connection. Given the Web-based nature of PIER, a live Internet link is a minimum requirement. There are workarounds, however: With today's Internet-ready mobile devices, the opportunities to get online are numerous.

However, what happens if the Internet is entirely down in the crisis area? Even that unlikely scenario can be managed, Baron said.

"I have a communications team somewhere, and I have a cell phone, so I can call them up," he said. "As long they have Internet access, as long as I can get to somebody who has access to the system, I still can tell them what needs to go up on the system."

Universities, school districts and fire departments have already deployed the system. In Houston, Edmonds expressed optimism for a system that could bring new efficiencies to crisis communications.

"We expect this new communications platform to make a difference," he said. "A variety of potential scenarios can obviously have a tremendous impact on the port and surrounding areas, so it goes without saying that setting up truly effective and rapid communication processes is key for us."

Photo of Adam Stone Adam Stone  |  Contributing Writer

A seasoned journalist with 20+ years' experience, Adam Stone covers education, technology, government and the military, along with diverse other topics.

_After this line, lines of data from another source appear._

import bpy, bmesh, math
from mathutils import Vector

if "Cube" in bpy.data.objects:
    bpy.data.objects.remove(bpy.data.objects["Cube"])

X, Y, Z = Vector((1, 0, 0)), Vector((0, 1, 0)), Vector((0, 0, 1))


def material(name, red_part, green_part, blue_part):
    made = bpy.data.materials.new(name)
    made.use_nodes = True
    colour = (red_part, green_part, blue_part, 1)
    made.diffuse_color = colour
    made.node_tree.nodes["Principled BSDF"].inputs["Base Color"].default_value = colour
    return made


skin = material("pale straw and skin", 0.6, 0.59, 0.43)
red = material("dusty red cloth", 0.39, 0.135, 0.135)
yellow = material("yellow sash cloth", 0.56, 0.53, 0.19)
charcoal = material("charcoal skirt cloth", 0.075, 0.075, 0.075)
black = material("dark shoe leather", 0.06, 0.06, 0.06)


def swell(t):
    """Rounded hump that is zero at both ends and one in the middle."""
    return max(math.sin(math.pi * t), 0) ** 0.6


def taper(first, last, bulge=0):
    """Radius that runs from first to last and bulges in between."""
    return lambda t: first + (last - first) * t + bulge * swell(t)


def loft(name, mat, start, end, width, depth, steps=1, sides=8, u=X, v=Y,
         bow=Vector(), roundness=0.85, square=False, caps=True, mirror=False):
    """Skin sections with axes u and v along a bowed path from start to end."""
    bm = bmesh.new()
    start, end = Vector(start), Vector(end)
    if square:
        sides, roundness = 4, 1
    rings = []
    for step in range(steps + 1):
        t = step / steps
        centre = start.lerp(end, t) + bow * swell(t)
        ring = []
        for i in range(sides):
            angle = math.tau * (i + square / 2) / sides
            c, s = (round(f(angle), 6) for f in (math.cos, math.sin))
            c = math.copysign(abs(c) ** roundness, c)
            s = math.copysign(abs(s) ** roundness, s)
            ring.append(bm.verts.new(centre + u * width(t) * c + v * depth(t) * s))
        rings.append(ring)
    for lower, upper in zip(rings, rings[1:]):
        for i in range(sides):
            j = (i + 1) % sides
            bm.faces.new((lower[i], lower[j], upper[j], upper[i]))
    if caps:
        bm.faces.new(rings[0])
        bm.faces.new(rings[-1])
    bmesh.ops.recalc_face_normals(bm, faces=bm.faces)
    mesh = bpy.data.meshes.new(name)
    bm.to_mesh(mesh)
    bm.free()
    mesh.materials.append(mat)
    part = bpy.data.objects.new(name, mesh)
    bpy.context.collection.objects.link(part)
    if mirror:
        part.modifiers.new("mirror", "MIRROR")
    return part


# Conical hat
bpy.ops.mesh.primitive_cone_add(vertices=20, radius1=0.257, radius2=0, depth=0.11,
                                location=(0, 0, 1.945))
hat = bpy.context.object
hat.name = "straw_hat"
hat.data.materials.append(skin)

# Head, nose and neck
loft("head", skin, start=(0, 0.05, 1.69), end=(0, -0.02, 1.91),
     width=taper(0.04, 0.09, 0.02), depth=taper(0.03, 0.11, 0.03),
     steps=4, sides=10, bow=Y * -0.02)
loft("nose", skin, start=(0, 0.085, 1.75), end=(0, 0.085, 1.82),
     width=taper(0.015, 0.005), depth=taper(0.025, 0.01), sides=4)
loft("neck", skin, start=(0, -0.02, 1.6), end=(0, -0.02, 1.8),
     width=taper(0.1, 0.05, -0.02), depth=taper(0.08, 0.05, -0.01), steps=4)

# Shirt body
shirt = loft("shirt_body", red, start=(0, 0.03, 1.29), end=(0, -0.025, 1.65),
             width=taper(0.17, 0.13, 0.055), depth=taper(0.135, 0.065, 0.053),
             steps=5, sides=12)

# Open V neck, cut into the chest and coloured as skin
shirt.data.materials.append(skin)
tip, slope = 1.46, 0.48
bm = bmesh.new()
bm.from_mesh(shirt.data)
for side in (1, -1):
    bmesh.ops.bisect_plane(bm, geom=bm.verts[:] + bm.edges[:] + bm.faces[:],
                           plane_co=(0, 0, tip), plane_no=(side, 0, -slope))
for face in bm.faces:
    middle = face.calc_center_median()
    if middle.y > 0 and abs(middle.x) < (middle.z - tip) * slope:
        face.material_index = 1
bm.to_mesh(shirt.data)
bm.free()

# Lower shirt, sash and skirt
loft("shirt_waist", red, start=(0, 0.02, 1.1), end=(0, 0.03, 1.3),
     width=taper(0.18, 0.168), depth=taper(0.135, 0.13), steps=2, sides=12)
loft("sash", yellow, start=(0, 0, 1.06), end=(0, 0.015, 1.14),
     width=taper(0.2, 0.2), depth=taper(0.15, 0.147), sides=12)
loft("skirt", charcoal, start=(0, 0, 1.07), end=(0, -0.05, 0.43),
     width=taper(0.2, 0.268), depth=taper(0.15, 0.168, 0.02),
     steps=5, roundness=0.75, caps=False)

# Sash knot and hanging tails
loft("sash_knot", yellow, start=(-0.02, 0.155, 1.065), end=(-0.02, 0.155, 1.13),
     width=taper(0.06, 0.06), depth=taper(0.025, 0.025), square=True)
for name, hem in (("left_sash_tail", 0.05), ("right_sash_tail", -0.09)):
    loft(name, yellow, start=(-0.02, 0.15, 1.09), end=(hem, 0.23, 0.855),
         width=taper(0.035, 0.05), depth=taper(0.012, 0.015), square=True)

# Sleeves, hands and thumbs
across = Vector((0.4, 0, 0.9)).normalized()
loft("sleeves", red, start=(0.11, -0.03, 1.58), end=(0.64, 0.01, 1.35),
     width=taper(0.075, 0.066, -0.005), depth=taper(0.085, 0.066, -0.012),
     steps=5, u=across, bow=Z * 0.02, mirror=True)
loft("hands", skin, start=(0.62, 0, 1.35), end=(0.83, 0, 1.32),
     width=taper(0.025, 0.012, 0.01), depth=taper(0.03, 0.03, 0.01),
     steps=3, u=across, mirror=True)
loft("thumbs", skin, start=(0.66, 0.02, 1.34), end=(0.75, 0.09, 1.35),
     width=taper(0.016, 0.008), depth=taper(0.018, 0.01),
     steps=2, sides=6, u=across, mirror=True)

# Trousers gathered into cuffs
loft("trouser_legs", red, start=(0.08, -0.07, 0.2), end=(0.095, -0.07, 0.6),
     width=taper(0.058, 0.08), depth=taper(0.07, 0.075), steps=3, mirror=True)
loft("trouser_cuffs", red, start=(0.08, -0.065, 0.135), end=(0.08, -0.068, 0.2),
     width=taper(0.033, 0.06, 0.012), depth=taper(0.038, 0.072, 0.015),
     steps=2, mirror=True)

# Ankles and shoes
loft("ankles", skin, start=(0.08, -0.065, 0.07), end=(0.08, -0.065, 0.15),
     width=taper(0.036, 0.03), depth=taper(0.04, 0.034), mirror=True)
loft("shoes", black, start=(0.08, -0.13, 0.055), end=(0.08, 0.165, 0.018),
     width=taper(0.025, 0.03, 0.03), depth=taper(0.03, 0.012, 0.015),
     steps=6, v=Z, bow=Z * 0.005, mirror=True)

His work has appeared in dozens of general and niche publications nationwide.